Stored dataset items

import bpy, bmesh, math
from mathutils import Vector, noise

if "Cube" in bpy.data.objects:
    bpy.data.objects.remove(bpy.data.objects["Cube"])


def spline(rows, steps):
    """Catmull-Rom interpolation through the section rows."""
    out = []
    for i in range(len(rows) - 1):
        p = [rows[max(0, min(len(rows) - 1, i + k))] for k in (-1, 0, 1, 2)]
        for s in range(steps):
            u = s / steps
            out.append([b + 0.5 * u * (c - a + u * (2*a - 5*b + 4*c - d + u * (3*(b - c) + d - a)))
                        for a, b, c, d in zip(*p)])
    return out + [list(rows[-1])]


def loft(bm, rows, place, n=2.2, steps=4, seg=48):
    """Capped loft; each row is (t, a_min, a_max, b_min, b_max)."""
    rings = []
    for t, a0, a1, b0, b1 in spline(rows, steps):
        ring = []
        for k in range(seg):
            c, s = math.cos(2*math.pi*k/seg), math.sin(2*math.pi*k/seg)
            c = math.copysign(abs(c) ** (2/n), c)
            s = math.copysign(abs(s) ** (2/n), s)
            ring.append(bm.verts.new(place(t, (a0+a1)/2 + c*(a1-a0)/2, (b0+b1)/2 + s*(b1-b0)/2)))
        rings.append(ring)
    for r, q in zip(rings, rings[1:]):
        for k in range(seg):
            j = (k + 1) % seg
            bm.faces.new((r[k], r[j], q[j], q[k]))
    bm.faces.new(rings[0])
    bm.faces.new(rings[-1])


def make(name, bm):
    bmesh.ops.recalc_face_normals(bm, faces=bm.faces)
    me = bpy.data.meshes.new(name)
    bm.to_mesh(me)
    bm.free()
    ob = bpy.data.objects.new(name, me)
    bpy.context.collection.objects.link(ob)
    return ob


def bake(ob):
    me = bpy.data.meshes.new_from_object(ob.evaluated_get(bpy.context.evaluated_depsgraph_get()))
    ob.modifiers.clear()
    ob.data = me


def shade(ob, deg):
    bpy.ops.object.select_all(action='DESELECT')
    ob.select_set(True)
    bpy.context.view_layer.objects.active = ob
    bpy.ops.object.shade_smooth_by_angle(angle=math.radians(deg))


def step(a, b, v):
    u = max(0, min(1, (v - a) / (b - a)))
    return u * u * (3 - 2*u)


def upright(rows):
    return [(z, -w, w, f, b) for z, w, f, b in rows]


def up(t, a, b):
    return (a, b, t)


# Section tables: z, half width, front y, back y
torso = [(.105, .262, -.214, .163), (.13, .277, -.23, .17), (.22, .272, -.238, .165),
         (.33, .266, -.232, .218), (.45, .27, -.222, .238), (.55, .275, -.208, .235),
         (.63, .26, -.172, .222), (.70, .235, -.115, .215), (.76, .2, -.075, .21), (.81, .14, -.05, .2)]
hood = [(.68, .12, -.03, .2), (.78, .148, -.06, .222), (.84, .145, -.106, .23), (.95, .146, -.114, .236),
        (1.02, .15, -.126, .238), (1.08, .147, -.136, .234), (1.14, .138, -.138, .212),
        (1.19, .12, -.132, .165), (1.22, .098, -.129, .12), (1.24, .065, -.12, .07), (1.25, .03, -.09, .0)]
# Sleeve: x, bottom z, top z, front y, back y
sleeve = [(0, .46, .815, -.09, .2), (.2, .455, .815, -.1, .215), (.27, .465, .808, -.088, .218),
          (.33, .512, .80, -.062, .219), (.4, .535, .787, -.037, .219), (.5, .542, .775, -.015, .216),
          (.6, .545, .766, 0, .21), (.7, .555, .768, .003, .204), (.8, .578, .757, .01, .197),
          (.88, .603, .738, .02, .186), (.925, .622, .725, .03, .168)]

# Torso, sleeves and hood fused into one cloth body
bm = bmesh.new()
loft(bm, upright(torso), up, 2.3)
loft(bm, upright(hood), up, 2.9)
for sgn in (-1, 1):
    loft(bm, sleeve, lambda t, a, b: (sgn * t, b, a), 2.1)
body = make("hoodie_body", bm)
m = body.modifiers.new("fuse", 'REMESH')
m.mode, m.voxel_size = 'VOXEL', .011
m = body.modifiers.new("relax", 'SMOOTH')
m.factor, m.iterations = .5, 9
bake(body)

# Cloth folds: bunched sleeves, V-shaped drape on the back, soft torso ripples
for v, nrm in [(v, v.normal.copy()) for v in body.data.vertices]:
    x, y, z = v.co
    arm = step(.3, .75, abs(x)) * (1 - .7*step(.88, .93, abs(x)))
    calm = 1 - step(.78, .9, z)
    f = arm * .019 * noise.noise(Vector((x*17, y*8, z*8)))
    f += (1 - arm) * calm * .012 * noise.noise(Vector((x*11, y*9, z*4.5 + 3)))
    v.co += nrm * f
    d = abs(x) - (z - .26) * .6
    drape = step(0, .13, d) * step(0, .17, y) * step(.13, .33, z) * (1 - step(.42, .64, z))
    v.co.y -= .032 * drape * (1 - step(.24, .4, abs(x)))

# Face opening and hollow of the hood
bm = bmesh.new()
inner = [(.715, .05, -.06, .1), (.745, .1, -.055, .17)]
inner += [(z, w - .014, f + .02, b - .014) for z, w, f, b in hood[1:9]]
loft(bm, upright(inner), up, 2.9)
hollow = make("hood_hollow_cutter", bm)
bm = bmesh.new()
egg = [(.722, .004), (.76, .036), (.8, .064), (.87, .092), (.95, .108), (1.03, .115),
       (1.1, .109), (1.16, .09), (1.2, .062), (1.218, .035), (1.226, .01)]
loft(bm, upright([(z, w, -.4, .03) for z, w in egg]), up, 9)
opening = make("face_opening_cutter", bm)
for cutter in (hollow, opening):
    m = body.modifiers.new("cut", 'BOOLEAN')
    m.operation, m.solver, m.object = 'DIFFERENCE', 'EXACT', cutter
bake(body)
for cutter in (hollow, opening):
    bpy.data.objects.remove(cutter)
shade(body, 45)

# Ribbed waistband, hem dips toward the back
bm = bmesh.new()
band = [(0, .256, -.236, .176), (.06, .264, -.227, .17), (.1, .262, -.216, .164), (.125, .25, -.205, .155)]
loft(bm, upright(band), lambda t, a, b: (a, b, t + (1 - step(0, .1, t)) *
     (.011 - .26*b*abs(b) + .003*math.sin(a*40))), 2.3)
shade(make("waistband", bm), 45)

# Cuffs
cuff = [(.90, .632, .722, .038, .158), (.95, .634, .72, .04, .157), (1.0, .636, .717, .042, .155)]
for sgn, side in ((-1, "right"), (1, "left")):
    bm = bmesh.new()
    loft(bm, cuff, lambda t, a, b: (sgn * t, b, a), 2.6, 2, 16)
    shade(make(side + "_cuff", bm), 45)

- [EXERCISE DIRECTIONS]:
Write out the data a second time, exactly the same.

- [ANSWER SPACE]:
import bpy, bmesh, math
from mathutils import Vector, noise

if "Cube" in bpy.data.objects:
    bpy.data.objects.remove(bpy.data.objects["Cube"])


def spline(rows, steps):
    """Catmull-Rom interpolation through the section rows."""
    out = []
    for i in range(len(rows) - 1):
        p = [rows[max(0, min(len(rows) - 1, i + k))] for k in (-1, 0, 1, 2)]
        for s in range(steps):
            u = s / steps
            out.append([b + 0.5 * u * (c - a + u * (2*a - 5*b + 4*c - d + u * (3*(b - c) + d - a)))
                        for a, b, c, d in zip(*p)])
    return out + [list(rows[-1])]


def loft(bm, rows, place, n=2.2, steps=4, seg=48):
    """Capped loft; each row is (t, a_min, a_max, b_min, b_max)."""
    rings = []
    for t, a0, a1, b0, b1 in spline(rows, steps):
        ring = []
        for k in range(seg):
            c, s = math.cos(2*math.pi*k/seg), math.sin(2*math.pi*k/seg)
            c = math.copysign(abs(c) ** (2/n), c)
            s = math.copysign(abs(s) ** (2/n), s)
            ring.append(bm.verts.new(place(t, (a0+a1)/2 + c*(a1-a0)/2, (b0+b1)/2 + s*(b1-b0)/2)))
        rings.append(ring)
    for r, q in zip(rings, rings[1:]):
        for k in range(seg):
            j = (k + 1) % seg
            bm.faces.new((r[k], r[j], q[j], q[k]))
    bm.faces.new(rings[0])
    bm.faces.new(rings[-1])


def make(name, bm):
    bmesh.ops.recalc_face_normals(bm, faces=bm.faces)
    me = bpy.data.meshes.new(name)
    bm.to_mesh(me)
    bm.free()
    ob = bpy.data.objects.new(name, me)
    bpy.context.collection.objects.link(ob)
    return ob


def bake(ob):
    me = bpy.data.meshes.new_from_object(ob.evaluated_get(bpy.context.evaluated_depsgraph_get()))
    ob.modifiers.clear()
    ob.data = me


def shade(ob, deg):
    bpy.ops.object.select_all(action='DESELECT')
    ob.select_set(True)
    bpy.context.view_layer.objects.active = ob
    bpy.ops.object.shade_smooth_by_angle(angle=math.radians(deg))


def step(a, b, v):
    u = max(0, min(1, (v - a) / (b - a)))
    return u * u * (3 - 2*u)


def upright(rows):
    return [(z, -w, w, f, b) for z, w, f, b in rows]


def up(t, a, b):
    return (a, b, t)


# Section tables: z, half width, front y, back y
torso = [(.105, .262, -.214, .163), (.13, .277, -.23, .17), (.22, .272, -.238, .165),
         (.33, .266, -.232, .218), (.45, .27, -.222, .238), (.55, .275, -.208, .235),
         (.63, .26, -.172, .222), (.70, .235, -.115, .215), (.76, .2, -.075, .21), (.81, .14, -.05, .2)]
hood = [(.68, .12, -.03, .2), (.78, .148, -.06, .222), (.84, .145, -.106, .23), (.95, .146, -.114, .236),
        (1.02, .15, -.126, .238), (1.08, .147, -.136, .234), (1.14, .138, -.138, .212),
        (1.19, .12, -.132, .165), (1.22, .098, -.129, .12), (1.24, .065, -.12, .07), (1.25, .03, -.09, .0)]
# Sleeve: x, bottom z, top z, front y, back y
sleeve = [(0, .46, .815, -.09, .2), (.2, .455, .815, -.1, .215), (.27, .465, .808, -.088, .218),
          (.33, .512, .80, -.062, .219), (.4, .535, .787, -.037, .219), (.5, .542, .775, -.015, .216),
          (.6, .545, .766, 0, .21), (.7, .555, .768, .003, .204), (.8, .578, .757, .01, .197),
          (.88, .603, .738, .02, .186), (.925, .622, .725, .03, .168)]

# Torso, sleeves and hood fused into one cloth body
bm = bmesh.new()
loft(bm, upright(torso), up, 2.3)
loft(bm, upright(hood), up, 2.9)
for sgn in (-1, 1):
    loft(bm, sleeve, lambda t, a, b: (sgn * t, b, a), 2.1)
body = make("hoodie_body", bm)
m = body.modifiers.new("fuse", 'REMESH')
m.mode, m.voxel_size = 'VOXEL', .011
m = body.modifiers.new("relax", 'SMOOTH')
m.factor, m.iterations = .5, 9
bake(body)

# Cloth folds: bunched sleeves, V-shaped drape on the back, soft torso ripples
for v, nrm in [(v, v.normal.copy()) for v in body.data.vertices]:
    x, y, z = v.co
    arm = step(.3, .75, abs(x)) * (1 - .7*step(.88, .93, abs(x)))
    calm = 1 - step(.78, .9, z)
    f = arm * .019 * noise.noise(Vector((x*17, y*8, z*8)))
    f += (1 - arm) * calm * .012 * noise.noise(Vector((x*11, y*9, z*4.5 + 3)))
    v.co += nrm * f
    d = abs(x) - (z - .26) * .6
    drape = step(0, .13, d) * step(0, .17, y) * step(.13, .33, z) * (1 - step(.42, .64, z))
    v.co.y -= .032 * drape * (1 - step(.24, .4, abs(x)))

# Face opening and hollow of the hood
bm = bmesh.new()
inner = [(.715, .05, -.06, .1), (.745, .1, -.055, .17)]
inner += [(z, w - .014, f + .02, b - .014) for z, w, f, b in hood[1:9]]
loft(bm, upright(inner), up, 2.9)
hollow = make("hood_hollow_cutter", bm)
bm = bmesh.new()
egg = [(.722, .004), (.76, .036), (.8, .064), (.87, .092), (.95, .108), (1.03, .115),
       (1.1, .109), (1.16, .09), (1.2, .062), (1.218, .035), (1.226, .01)]
loft(bm, upright([(z, w, -.4, .03) for z, w in egg]), up, 9)
opening = make("face_opening_cutter", bm)
for cutter in (hollow, opening):
    m = body.modifiers.new("cut", 'BOOLEAN')
    m.operation, m.solver, m.object = 'DIFFERENCE', 'EXACT', cutter
bake(body)
for cutter in (hollow, opening):
    bpy.data.objects.remove(cutter)
shade(body, 45)

# Ribbed waistband, hem dips toward the back
bm = bmesh.new()
band = [(0, .256, -.236, .176), (.06, .264, -.227, .17), (.1, .262, -.216, .164), (.125, .25, -.205, .155)]
loft(bm, upright(band), lambda t, a, b: (a, b, t + (1 - step(0, .1, t)) *
     (.011 - .26*b*abs(b) + .003*math.sin(a*40))), 2.3)
shade(make("waistband", bm), 45)

# Cuffs
cuff = [(.90, .632, .722, .038, .158), (.95, .634, .72, .04, .157), (1.0, .636, .717, .042, .155)]
for sgn, side in ((-1, "right"), (1, "left")):
    bm = bmesh.new()
    loft(bm, cuff, lambda t, a, b: (sgn * t, b, a), 2.6, 2, 16)
    shade(make(side + "_cuff", bm), 45)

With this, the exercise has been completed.